Good grief, surely the French would not have done that on purpose.
As to his plea, absurd of course, and chicken-crap for any proud terrorist. As to a defense strategy (no way he cops a plea) well, there are already a rasher of conspiracy theories out there geared towards the CIA letting this occur for various reasons (perhaps that's what the administration was trying to say when they said "shocking") so it's possible they'll go that route hoping for a sympathetic juror. After all, it worked for Meir Kahane's killer in New York 20 years ago, although that was before we knew we were at war with bin Laden. Then again..
Meanwhile the human enigma Christopher Hitchens gave Michael Totten a good interview on what all this means. This sorta jumped out:
If Major Hasan were in the Turkish army, he would not have been offered a promotion after he lectured his fellow medical officers about how "we love death more than they love life." I don't think in Turkey he would have made it.The liberals might reply that America has a more diverse population and therefore we have to respect feelings to a higher degree, which is true to an extent under normal circumstances and normal people. For some reason though radical Muslims are to be ignored and tolerated for fear of offending while "radical" Christians are essentially free fire zones. Hitch calls it madness--but what else can be said when a country ignores or protects those who wish its destruction?
MJT: Nope. In Turkey he would not have made it.
Hitchens: But he made it in Texas. And nobody wanted to report him because it could have gotten them a black mark on their own dossier for possibly being an intolerant person. This is madness.
As to Mr. Abdulmattalob's future, well he's got a rich banker father, maybe he'll get off on a technicality and keep hope alive for a professorial career at a Chicago or New York university one day. Hey, he didn't kill anyone.
The White House presser, featuring Helen Thomas asking why they hate us, also featured some interesting replies from administration officials. Here's Janet all systems go Napolitano offering up even more silly rhetoric suitable for giving her more time with the family in reply to what was so shocking about their 253 report:
SECRETARY NAPOLITANO: I think, following up on that, not just the determination of al Qaeda and al Qaeda Arabian Peninsula, but the tactic of using an individual to foment an attack, as opposed to a large conspiracy or a multi-person conspiracy such as we saw in 9/11, that is something that affects intelligence. It really emphasizes now the renewed importance on how different intelligence is integrated and analyzed, and threat streams are followed through. And, again, it will impact how we continue to review the need to improve airport security around the world.This might make sense had there not been attacks in Little Rock and Fort Hood by Muslims who'd visited Yemen.
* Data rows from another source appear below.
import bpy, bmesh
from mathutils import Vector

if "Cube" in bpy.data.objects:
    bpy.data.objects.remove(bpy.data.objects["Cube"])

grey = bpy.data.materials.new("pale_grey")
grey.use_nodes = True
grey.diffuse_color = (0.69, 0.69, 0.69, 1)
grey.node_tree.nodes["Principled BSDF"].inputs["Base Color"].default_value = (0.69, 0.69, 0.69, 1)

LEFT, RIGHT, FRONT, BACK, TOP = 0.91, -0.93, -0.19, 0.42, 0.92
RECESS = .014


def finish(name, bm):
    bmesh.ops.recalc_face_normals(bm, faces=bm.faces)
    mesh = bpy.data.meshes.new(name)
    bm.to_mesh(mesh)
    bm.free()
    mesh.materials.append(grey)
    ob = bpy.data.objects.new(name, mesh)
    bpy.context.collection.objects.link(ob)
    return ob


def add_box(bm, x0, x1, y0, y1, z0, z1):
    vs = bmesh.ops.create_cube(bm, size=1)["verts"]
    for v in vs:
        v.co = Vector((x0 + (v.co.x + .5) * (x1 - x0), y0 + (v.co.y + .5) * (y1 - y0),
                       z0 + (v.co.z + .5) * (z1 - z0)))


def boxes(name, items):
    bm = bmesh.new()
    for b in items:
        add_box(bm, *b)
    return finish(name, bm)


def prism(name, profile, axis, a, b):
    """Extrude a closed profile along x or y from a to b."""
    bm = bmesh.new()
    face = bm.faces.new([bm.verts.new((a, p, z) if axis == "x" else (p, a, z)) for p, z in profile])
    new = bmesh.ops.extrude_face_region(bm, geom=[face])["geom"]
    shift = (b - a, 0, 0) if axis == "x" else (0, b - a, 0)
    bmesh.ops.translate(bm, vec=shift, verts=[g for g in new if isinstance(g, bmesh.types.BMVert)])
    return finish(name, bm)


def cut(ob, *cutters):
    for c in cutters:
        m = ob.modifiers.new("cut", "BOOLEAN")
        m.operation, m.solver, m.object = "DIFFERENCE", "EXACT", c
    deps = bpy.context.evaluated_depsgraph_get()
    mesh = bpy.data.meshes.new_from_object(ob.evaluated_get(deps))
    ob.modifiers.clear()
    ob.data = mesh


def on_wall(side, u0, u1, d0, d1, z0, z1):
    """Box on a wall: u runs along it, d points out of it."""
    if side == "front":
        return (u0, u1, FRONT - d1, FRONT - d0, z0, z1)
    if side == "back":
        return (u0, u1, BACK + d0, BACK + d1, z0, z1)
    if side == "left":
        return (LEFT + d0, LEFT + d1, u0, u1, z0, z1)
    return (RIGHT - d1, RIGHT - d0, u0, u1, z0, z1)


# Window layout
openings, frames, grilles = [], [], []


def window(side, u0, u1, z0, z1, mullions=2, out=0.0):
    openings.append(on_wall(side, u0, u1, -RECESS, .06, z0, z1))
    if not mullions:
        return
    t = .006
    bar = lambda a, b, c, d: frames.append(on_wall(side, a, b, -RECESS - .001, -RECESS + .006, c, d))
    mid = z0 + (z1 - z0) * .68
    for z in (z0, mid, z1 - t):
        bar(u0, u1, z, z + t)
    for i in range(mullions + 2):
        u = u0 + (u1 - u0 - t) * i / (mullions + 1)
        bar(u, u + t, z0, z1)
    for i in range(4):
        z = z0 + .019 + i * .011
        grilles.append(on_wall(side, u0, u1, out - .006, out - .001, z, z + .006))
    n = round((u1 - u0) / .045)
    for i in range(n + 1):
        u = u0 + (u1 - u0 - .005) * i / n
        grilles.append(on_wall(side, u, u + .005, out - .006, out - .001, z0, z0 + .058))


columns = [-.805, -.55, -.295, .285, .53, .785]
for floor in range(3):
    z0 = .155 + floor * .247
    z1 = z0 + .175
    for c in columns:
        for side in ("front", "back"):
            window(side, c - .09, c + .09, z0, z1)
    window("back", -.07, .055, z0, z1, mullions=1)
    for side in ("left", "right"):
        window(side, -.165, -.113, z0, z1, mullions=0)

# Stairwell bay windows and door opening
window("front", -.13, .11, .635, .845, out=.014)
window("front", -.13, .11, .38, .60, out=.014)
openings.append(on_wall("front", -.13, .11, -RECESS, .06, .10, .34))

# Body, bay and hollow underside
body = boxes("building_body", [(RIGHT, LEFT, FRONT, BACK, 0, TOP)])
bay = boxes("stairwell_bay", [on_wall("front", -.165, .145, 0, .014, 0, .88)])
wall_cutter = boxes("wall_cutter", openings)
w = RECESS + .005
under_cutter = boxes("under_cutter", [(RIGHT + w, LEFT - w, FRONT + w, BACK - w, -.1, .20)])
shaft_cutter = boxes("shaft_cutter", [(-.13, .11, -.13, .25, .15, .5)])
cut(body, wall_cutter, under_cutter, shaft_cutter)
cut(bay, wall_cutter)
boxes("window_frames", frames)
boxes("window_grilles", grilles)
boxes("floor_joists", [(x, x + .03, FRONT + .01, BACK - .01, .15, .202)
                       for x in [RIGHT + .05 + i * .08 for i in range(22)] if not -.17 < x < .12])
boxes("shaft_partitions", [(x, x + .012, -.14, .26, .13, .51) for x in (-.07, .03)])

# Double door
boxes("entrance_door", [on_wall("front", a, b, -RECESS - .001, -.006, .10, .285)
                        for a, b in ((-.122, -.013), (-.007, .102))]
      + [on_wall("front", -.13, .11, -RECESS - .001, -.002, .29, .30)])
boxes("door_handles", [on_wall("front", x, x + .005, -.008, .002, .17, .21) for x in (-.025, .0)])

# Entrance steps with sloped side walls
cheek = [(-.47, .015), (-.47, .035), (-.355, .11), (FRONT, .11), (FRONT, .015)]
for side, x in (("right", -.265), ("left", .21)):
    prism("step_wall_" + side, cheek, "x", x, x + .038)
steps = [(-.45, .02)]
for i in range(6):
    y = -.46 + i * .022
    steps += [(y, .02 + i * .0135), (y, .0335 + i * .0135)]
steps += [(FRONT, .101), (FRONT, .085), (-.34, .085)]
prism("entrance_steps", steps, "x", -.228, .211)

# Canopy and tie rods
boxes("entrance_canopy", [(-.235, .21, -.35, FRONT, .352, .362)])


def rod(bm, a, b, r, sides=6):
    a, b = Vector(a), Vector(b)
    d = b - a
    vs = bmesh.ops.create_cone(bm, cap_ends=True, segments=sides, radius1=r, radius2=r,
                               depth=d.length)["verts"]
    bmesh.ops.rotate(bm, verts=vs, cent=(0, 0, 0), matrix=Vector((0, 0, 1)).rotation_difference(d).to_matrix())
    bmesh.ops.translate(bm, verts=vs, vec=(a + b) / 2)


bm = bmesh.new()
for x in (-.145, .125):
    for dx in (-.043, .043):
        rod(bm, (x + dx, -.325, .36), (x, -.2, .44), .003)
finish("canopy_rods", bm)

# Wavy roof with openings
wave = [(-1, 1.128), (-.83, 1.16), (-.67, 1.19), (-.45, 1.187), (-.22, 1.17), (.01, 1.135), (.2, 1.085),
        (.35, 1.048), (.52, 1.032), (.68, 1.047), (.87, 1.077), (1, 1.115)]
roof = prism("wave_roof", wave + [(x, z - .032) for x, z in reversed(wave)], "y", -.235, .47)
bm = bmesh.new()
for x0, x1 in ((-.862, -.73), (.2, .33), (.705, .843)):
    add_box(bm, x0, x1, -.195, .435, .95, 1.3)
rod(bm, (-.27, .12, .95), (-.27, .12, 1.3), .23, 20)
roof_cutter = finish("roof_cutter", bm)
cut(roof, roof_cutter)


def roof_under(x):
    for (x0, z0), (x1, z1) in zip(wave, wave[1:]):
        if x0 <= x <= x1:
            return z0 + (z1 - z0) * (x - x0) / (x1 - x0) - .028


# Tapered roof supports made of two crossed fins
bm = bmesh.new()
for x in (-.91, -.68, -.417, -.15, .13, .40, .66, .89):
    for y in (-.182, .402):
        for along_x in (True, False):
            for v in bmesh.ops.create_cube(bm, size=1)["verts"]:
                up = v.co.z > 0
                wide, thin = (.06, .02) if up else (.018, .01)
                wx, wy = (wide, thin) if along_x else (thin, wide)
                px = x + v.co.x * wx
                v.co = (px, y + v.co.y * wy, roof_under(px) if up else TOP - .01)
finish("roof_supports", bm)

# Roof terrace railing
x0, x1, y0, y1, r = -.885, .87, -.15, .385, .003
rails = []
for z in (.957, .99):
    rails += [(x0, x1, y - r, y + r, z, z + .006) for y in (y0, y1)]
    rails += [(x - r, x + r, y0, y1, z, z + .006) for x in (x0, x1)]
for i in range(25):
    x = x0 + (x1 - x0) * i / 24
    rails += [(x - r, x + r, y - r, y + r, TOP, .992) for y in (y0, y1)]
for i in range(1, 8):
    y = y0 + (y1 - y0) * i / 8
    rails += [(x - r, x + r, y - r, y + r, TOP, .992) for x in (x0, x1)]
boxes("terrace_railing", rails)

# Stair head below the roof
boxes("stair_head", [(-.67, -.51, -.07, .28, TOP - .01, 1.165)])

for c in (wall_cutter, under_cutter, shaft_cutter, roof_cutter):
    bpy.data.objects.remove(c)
It's amazing she can say this and get away with it. Now, here's Mr. Brennan answering a very good question about that very nexus:
MR. BRENNAN: On the issue of Mr. Awlaki, yes, we were very concerned after the Fort Hood shooting about what else he might be doing here. And that's why there was a very determined and concerted effort after that to take a look at what else he might be trying to accomplish here in the homeland.In other words, they were concerned about those with ties to al-Aulaqi but not necessarily shy scrawny Nigerian kids heading to America who were on the TIDES database. Speaking of which, another good question was asked (but not answered) about exactly when the DHS checked that TIDES database while the flight was en-route:
Now, remember, Mr. Abdulmutallab was a much different story in terms of a Nigerian who traveled to Yemen and then came over here. But what it clearly indicates is that there is a seriousness of purpose on the part of al Qaeda in the Arabian Peninsula to carry out attacks here in the United States -- whether they're reaching people through the Internet, or whether or not, in fact, they are sending people abroad.
Q Can we clear up a couple of things, either one of you? First of all, what was learned while the flight was underway? There have been a couple of stories suggesting that additional information came to light after the flight took off, and that Mr. Abdulmutallab was going to be questioned when he arrived. That's one.Emphasis to note a very nice catch by the reporter. They could actually say they checked the database en-route but only AFTER being notified of the incident, while the plane was technically still en-route. The ramifications of any kind of a weasel on that must have been so great as to cause her to skip it... too bad there was no follow-up.
SECRETARY NAPOLITANO: Why don't I answer that one? In Schiphol, his name did not appear on any terrorist screening watchlist. And so nothing pinged to keep him off of the plane. While in the air, Customs in Detroit has access to the entire TIDE database, and as we now all know that's the large mega-database; it has 500,000-plus names in it. And they knew he had a ping there, and so they were ready, when he landed in Detroit, to question him about that -- that ping against the TIDE database.
Q Before the attack?
SECRETARY NAPOLITANO: But the terrorist watchlist -- but the terrorist watchlist, the terrorist screening watchlist did not have his name on it.
But one thing is quite clear from this event--the press is starting to do its job. Has Obama lost them? Is that even possible?